As we said, not pretty. But it sure is funny.

"Don't Talk to the Actors"
• Playwright: Tom Dudzick.
• Director: Susan Claassen.
• When: 7:30 p.m. Wednesdays and Thursdays; 8 p.m. Fridays and Saturdays; and 3 p.m. Sundays through May 31.
• Where: Invisible Theatre, 1400 N. First Ave.
• Tickets: $22-$25 regular performances. Half-price tickets, subject to availability, can be purchased 30 minutes before all shows.
• Reservations/information: 882-9721.
• Running time: 2 hours, with one intermission.
Contact reporter Kathleen Allen at or 573-4128

Monday, May 11, 2009

2009-2010 Season Auditions at Invisible Theatre

Invisible Theatre




The Invisible Theatre will hold auditions for their 2009-2010 Season on Tuesday,

May 19, 2009 beginning at 5:00 pm. Auditions will be held at the Invisible Theatre - 1400 N. First Ave (at Drachman).

Please call the Invisible Theatre (520) 882-9721 with your name and phone contact. You will then be assigned an audition time. All actors are paid.

Actors must bring a recent headshot and resume and will be asked to perform a 3 minute contemporary monologue.

Friday, May 8, 2009

'Don't Talk' is loud fun | ®

'Don't Talk' is loud fun ®

"Don't Talk" is loud fun
By Kathleen Allen
Arizona Daily Star
Tucson, Arizona Published: 05.08.2009

Tom Dudzick knows what's funny: his life. • It's where he draws most of his inspiration for his comedies, including the 2007 play "Don't Talk to the Actors," which Invisible Theatre opens next week. • When he sits down to write a new play, said Dudzick in a phone interview from New York City, he has to get personal. • "I sit and think what is meaningful to me, what's happened to me, what am I involved in and feel strongly enough to write about," he said.

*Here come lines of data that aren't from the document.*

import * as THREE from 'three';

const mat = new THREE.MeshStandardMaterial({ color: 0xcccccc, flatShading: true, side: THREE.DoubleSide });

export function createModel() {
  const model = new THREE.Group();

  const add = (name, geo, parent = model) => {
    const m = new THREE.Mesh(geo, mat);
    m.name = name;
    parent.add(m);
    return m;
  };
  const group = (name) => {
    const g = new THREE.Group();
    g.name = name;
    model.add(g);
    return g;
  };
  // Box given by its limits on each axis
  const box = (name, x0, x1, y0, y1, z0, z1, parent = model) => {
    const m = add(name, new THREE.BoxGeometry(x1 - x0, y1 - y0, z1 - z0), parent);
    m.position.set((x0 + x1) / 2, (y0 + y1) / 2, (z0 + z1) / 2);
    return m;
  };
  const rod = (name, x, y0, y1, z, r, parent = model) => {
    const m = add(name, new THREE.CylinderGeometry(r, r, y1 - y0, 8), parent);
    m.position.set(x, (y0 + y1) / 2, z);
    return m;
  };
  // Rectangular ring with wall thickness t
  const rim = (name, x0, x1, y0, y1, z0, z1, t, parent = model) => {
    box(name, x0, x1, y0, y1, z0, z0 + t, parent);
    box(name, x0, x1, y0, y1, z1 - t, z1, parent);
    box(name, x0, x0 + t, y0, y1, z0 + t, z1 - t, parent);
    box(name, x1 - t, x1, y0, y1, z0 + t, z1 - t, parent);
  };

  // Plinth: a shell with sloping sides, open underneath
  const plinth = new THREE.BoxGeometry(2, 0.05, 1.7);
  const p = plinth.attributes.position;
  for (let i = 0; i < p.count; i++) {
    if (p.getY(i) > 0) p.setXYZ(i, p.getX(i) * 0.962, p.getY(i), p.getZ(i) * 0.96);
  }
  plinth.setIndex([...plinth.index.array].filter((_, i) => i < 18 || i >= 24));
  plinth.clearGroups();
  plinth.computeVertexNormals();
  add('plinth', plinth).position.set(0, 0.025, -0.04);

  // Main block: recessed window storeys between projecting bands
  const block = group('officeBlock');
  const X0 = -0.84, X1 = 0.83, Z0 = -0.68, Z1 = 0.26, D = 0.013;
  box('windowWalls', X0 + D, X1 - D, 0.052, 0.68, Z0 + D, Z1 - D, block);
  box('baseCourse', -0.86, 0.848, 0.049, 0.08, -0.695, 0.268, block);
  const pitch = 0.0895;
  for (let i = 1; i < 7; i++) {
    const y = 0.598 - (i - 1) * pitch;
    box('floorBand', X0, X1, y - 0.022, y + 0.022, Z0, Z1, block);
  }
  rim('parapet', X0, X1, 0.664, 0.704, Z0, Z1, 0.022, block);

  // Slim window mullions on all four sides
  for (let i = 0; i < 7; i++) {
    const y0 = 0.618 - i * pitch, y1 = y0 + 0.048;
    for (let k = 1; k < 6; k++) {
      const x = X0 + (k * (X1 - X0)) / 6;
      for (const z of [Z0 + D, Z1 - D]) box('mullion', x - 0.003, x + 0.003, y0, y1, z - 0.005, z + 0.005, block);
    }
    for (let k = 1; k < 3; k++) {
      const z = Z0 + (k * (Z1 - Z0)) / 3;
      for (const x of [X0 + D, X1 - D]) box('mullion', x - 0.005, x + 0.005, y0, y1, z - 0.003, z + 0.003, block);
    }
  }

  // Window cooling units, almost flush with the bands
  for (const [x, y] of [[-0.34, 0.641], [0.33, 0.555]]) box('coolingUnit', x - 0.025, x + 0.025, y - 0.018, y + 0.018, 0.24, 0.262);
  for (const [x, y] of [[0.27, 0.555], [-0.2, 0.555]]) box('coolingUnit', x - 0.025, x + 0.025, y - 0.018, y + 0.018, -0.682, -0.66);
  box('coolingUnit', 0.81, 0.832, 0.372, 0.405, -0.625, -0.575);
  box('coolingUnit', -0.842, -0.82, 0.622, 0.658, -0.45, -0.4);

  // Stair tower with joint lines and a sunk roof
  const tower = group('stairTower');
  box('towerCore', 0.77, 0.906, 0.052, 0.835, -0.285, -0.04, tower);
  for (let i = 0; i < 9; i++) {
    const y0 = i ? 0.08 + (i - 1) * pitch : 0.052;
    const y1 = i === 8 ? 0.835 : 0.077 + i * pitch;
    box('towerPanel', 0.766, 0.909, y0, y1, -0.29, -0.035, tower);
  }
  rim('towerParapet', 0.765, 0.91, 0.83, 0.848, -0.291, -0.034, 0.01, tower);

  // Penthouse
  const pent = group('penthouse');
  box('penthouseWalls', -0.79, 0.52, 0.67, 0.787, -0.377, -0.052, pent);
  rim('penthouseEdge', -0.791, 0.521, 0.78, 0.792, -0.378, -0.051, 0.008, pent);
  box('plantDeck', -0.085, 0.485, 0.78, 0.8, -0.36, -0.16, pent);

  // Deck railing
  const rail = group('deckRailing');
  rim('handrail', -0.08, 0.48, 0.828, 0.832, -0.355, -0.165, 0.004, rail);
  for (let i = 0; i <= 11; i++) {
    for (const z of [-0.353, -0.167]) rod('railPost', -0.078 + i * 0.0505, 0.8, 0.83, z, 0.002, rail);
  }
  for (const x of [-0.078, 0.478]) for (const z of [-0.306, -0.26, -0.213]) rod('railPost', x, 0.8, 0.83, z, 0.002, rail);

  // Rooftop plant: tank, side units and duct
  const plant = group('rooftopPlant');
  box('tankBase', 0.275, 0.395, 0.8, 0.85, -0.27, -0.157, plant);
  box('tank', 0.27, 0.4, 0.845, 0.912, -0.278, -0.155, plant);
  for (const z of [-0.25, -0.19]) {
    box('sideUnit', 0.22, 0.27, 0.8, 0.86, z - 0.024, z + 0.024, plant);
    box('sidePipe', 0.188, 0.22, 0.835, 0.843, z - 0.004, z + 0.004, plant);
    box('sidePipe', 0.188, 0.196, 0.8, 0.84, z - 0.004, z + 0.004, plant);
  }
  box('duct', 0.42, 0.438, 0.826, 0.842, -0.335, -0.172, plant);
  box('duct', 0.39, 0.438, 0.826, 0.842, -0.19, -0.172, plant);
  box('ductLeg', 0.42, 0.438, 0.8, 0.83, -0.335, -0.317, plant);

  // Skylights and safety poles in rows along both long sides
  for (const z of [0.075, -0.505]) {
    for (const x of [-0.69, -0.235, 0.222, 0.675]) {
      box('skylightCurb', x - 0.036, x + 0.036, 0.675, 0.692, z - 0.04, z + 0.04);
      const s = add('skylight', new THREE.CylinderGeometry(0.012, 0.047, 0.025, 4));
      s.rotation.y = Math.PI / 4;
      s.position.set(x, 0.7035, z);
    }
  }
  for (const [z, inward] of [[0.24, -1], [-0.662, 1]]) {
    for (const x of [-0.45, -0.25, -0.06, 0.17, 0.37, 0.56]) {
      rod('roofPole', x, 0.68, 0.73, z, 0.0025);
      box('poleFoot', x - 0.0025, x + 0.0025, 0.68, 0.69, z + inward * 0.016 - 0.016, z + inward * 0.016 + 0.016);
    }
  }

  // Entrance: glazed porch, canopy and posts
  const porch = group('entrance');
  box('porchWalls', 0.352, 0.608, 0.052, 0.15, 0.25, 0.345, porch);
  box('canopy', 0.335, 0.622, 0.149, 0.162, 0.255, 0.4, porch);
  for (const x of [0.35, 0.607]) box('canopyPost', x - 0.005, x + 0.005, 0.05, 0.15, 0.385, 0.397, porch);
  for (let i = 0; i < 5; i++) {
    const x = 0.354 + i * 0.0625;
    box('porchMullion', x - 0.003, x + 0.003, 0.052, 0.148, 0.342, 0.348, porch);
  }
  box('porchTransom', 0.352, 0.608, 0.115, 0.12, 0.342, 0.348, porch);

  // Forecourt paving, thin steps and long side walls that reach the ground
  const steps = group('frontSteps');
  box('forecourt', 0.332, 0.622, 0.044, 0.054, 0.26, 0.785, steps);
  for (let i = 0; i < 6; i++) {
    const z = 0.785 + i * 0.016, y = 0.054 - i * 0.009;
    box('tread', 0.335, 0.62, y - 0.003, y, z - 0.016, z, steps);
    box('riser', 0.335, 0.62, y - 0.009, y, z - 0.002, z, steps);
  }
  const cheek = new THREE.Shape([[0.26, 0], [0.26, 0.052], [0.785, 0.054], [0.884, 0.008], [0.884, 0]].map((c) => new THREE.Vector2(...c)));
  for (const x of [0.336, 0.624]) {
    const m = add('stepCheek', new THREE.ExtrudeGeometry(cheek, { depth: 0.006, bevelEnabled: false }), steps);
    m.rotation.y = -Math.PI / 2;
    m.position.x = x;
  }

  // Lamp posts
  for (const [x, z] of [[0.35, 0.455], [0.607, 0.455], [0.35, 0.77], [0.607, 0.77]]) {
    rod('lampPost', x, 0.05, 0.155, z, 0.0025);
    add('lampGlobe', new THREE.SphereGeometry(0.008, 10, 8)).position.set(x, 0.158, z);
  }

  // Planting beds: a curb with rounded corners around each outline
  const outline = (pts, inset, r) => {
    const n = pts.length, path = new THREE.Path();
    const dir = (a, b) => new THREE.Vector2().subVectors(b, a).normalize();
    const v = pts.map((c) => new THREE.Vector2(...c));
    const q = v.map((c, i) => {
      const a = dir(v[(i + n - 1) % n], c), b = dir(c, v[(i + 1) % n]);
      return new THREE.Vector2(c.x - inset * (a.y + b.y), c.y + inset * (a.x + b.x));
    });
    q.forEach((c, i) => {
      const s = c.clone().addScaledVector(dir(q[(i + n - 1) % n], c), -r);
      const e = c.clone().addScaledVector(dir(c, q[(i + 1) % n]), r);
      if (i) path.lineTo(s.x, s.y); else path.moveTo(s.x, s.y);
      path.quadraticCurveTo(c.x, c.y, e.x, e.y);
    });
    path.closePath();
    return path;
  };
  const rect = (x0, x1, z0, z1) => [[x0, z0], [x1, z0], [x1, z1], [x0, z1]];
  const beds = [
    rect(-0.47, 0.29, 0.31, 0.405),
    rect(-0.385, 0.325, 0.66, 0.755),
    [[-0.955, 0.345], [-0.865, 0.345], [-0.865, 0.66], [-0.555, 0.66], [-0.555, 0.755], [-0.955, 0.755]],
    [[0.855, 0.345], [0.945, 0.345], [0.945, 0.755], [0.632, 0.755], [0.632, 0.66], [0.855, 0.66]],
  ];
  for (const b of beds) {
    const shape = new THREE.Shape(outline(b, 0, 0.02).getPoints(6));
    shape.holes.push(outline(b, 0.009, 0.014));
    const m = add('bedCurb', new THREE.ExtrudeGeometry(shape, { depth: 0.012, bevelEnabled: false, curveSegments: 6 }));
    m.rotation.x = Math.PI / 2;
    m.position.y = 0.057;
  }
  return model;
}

Curt (Douglas Mitchell) and Bea (Liz McMahon) try to persuade fledgling playwright Jerry (Eric Schumacher, center) that he needs to make changes to his script.

So when he sat down to write "Don't Talk," he remembered going to New York with his first play to make it to the Big Apple, "Greetings."

"Putting up 'Greetings' was fearful and awful," he recalled.

It starred Darren McGavin of "Night Stalker" fame.

"This play didn't come about because of him," said Dudzick, "but he gave me some tough moments."
While his experience wasn't funny at the time, gaining perspective sure made it so.

"Don't Talk" is about Jerry Przpezniak, a 30-something, very green behind the ears, playwright. He and his intended, Arlene Wyniarski, are in New York for rehearsals of his new play.

They can't believe it: pencils neatly lined up at the actors' places at the table, a view of the Empire State Building outside the rehearsal room, and it stars Curt Logan, a washed-up TV star who still shines bright in Arlene's eyes.

She loves, loves, loves Curt and just can't wait to meet him. The stage manager, however, warns her to stay away — the actors don't like to be spoken to.

Naturally, the two lead actors in Jerry's play have some whacked-out ideas on how to make it better. And they all involve making their scenes brighter, bigger, brassier.

"The whole thing about the naive kid, the playwright, coming to New York — it was semi-autobiographical," said Dudzick.

"Most of it is fiction, but it's based on some true elements."

Dudzick has about a half-dozen plays under his belt, but "Don't Talk" remains his favorite.
"It's so funny and so close to home," he said. "I love this play. To hear the audience's laughter is very rewarding."

And it's likely to roll easily. The script is full of many moments that ring hilariously true.
"It's honest and universal," said Susan Claassen, who is directing the play.

"The characters are all charming in their own way. And the humor — when I read it, I laughed out loud, which is rare when reading a script. It has a magic about it."

Contact reporter Kathleen Allen at or 573-4128.

• "Don't Talk to the Actors"
• Playwright: Tom Dudzick.
• Director: Susan Claassen.
• When: Preview is 7:30 p.m. Tuesday; regular performances are 7:30 p.m. Wednesdays and Thursdays; 8 p.m. Fridays and Saturdays; and 3 p.m. Sundays through May 31.
• Where: Invisible Theatre, 1400 N. First Ave.
• Tickets: $16 preview; $22-$25 regular performances. Half-price tickets, subject to availability, can be purchased 30 minutes before all shows.
• Reservations/information: 882-9721.
• Running time: 2 hours, with one intermission.
• Cast: Dallas Thomas, Eric Schumacher, David Johnston, Douglas Mitchell, Liz McMahon, Carrie Hill.